Admittedly, when I first decided to get into writing erotica, I had some concerns. Outside of the usual “can I even write?” and “will anyone buy it?”, I also found myself wondering whether or not I could write the things that would sell while remaining comfortable with the subject matter, scenarios, and everything else that my head wanted to put out there.
Personally, I’ve always kept at least a little divide between my fantasies and my feminist beliefs, and I felt I could do that as a writer as well. After all, if I was just writing about the sort of things I fantasized about, then everything should work out fine, right?
Of course, writing what you want to write and actually writing something that sells are often two completely different things. Since I’m being honest here, I have to admit that my decision to write erotica certainly involved an interest in making money from the craft. Like so many others, I fantasize as well about a simple life as a writer and the happiness that can come from being my own boss. However, a quick scan of the bestsellers lists on Amazon or most other book retailers continues to illustrate to me that writing what I’m comfortable with and writing what sells might be a number of shades apart.
Fantasy vs. Felony

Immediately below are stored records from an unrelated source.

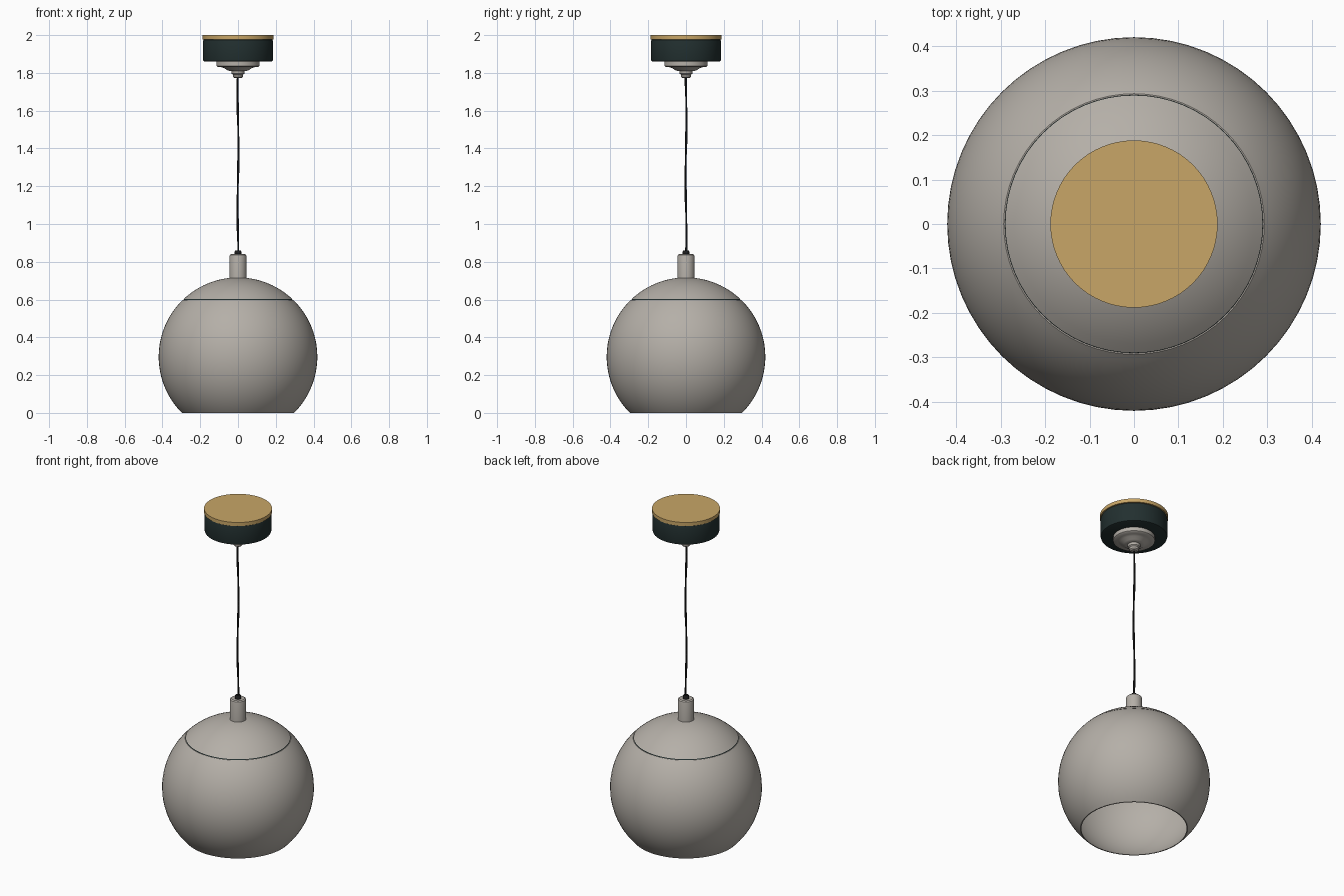
import bpy, bmesh, math

if "Cube" in bpy.data.objects:
    bpy.data.objects.remove(bpy.data.objects["Cube"])


def material(name, rgb):
    m = bpy.data.materials.new(name)
    m.diffuse_color = (*rgb, 1)
    m.use_nodes = True
    m.node_tree.nodes["Principled BSDF"].inputs["Base Color"].default_value = m.diffuse_color
    return m


GREY = material("warm grey", (0.46, 0.43, 0.39))
WOOD = material("light wood", (0.58, 0.38, 0.135))
DARK = material("dark green black", (0.016, 0.029, 0.029))
BLACK = material("cord black", (0.012, 0.012, 0.012))


def lathe(name, profile, mat, segments=64):
    """Spin a (radius, height) profile about z; radius 0 makes a pole."""
    bm = bmesh.new()
    verts = [bm.verts.new((r, 0, z)) for r, z in profile]
    edges = [bm.edges.new(p) for p in zip(verts, verts[1:])]
    bmesh.ops.spin(bm, geom=verts + edges, cent=(0, 0, 0), axis=(0, 0, 1),
                   angle=math.tau, steps=segments, use_merge=True)
    bmesh.ops.remove_doubles(bm, verts=bm.verts, dist=1e-5)
    bmesh.ops.recalc_face_normals(bm, faces=bm.faces)
    mesh = bpy.data.meshes.new(name)
    bm.to_mesh(mesh)
    bm.free()
    mesh.materials.append(mat)
    ob = bpy.data.objects.new(name, mesh)
    bpy.context.collection.objects.link(ob)
    bpy.ops.object.select_all(action='DESELECT')
    ob.select_set(True)
    bpy.context.view_layer.objects.active = ob
    bpy.ops.object.shade_smooth_by_angle(angle=math.radians(35))
    return ob


def arc(radius, z0, z1, steps):
    """Points on the globe circle between two heights."""
    a, b = (math.asin(max(-1, min(1, (z - CENTRE) / radius))) for z in (z0, z1))
    pts = []
    for i in range(steps + 1):
        t = a + (b - a) * i / steps
        pts.append((max(0, radius * math.cos(t)), CENTRE + radius * math.sin(t)))
    return pts


# Open globe shade: hollow lower bowl and a separate cap above the seam
CENTRE, R, WALL, SEAM = 0.297, 0.42, 0.004, 0.6
INNER = R - WALL
bowl = arc(R, 0, SEAM - 0.002, 30) + arc(INNER, SEAM - 0.002, 0, 30)
lathe("shade_bowl", bowl + bowl[:1], GREY)
cap = arc(R, SEAM + 0.002, CENTRE + R, 12) + arc(INNER, CENTRE + INNER, SEAM + 0.002, 12)
lathe("shade_cap", cap + cap[:1], GREY)
seam = [(R - 0.003, SEAM)]
ring = arc(R - 0.002, SEAM - 0.004, SEAM + 0.004, 2) + arc(INNER + 0.0005, SEAM + 0.004, SEAM - 0.004, 2)
lathe("shade_seam", ring + ring[:1], DARK)

# Socket sleeve and cord grip
lathe("socket_sleeve", [(0, 0.71), (0.045, 0.71), (0.045, 0.828), (0.043, 0.836),
                        (0.036, 0.841), (0, 0.841)], GREY, 40)
lathe("cord_grip", [(0, 0.838), (0.018, 0.838), (0.018, 0.853), (0.013, 0.861),
                    (0, 0.861)], BLACK, 24)

# Ceiling canopy: wooden plate, dark drum, stepped grey cup and nipple
lathe("ceiling_plate", [(0, 1.978), (0.188, 1.978), (0.188, 2.0), (0, 2.0)], WOOD)
lathe("canopy_drum", [(0, 1.86), (0.177, 1.86), (0.183, 1.863), (0.185, 1.87),
                      (0.185, 1.968), (0.183, 1.975), (0.177, 1.979), (0, 1.979)], DARK)
lathe("canopy_cup", [(0, 1.81), (0.045, 1.81), (0.058, 1.815), (0.075, 1.826),
                     (0.09, 1.831), (0.108, 1.832), (0.115, 1.837), (0.115, 1.861),
                     (0, 1.861)], GREY)
lathe("canopy_nipple", [(0, 1.772), (0.018, 1.772), (0.025, 1.778), (0.027, 1.79),
                        (0.034, 1.796), (0.036, 1.811), (0, 1.811)], GREY, 32)


# Twisted two-strand cord
def cord(name, wobble, phase):
    top, bottom, n = 1.776, 0.855, 40
    curve = bpy.data.curves.new(name, 'CURVE')
    curve.dimensions = '3D'
    curve.bevel_depth = 0.0042
    curve.bevel_resolution = 2
    curve.use_fill_caps = True
    line = curve.splines.new('POLY')
    line.points.add(n)
    for i, p in enumerate(line.points):
        t = i / n
        a = phase + t * math.tau * 1.5
        p.co = (wobble * math.cos(a), wobble * math.sin(a), bottom + (top - bottom) * t, 1)
    line.use_smooth = True
    curve.materials.append(BLACK)
    ob = bpy.data.objects.new(name, curve)
    bpy.context.collection.objects.link(ob)


cord("cord_core", 0.001, 0)
cord("cord_wrap", 0.005, math.radians(60))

For the most part, most of my concern deals with issues of consent and abuse. As someone who has an interest in the BDSM community, and also maintains a strong belief in the importance of consent, I’m often bothered by the treatment of both subjects in popular media. Sadly, this includes erotica.
I’m not going to dig deeply into it since there are certainly other people who have covered the general topic of BDSM and consent in popular culture, etc. as well as the popularity of such things as Fifty Shades of Grey and how it portrays BDSM, relationships, and other things. However, I did want to make it clear that I won’t be chasing after big sales numbers by writing similar stories since I believe there are plenty of other ways one can satisfy a reader without adding to an already problematic rape culture and promoting horrible ideas of what a good relationship should be like.
Although I’m up to explore taboo areas of erotica, and my next book even includes a little bondage (along with pseudo-incest), clear consent and respect will always be underlying things in any scene I write.
After all, if we’re in the business of writing fantasies, why not create/promote a world that we dream about beyond the bedsheets as well?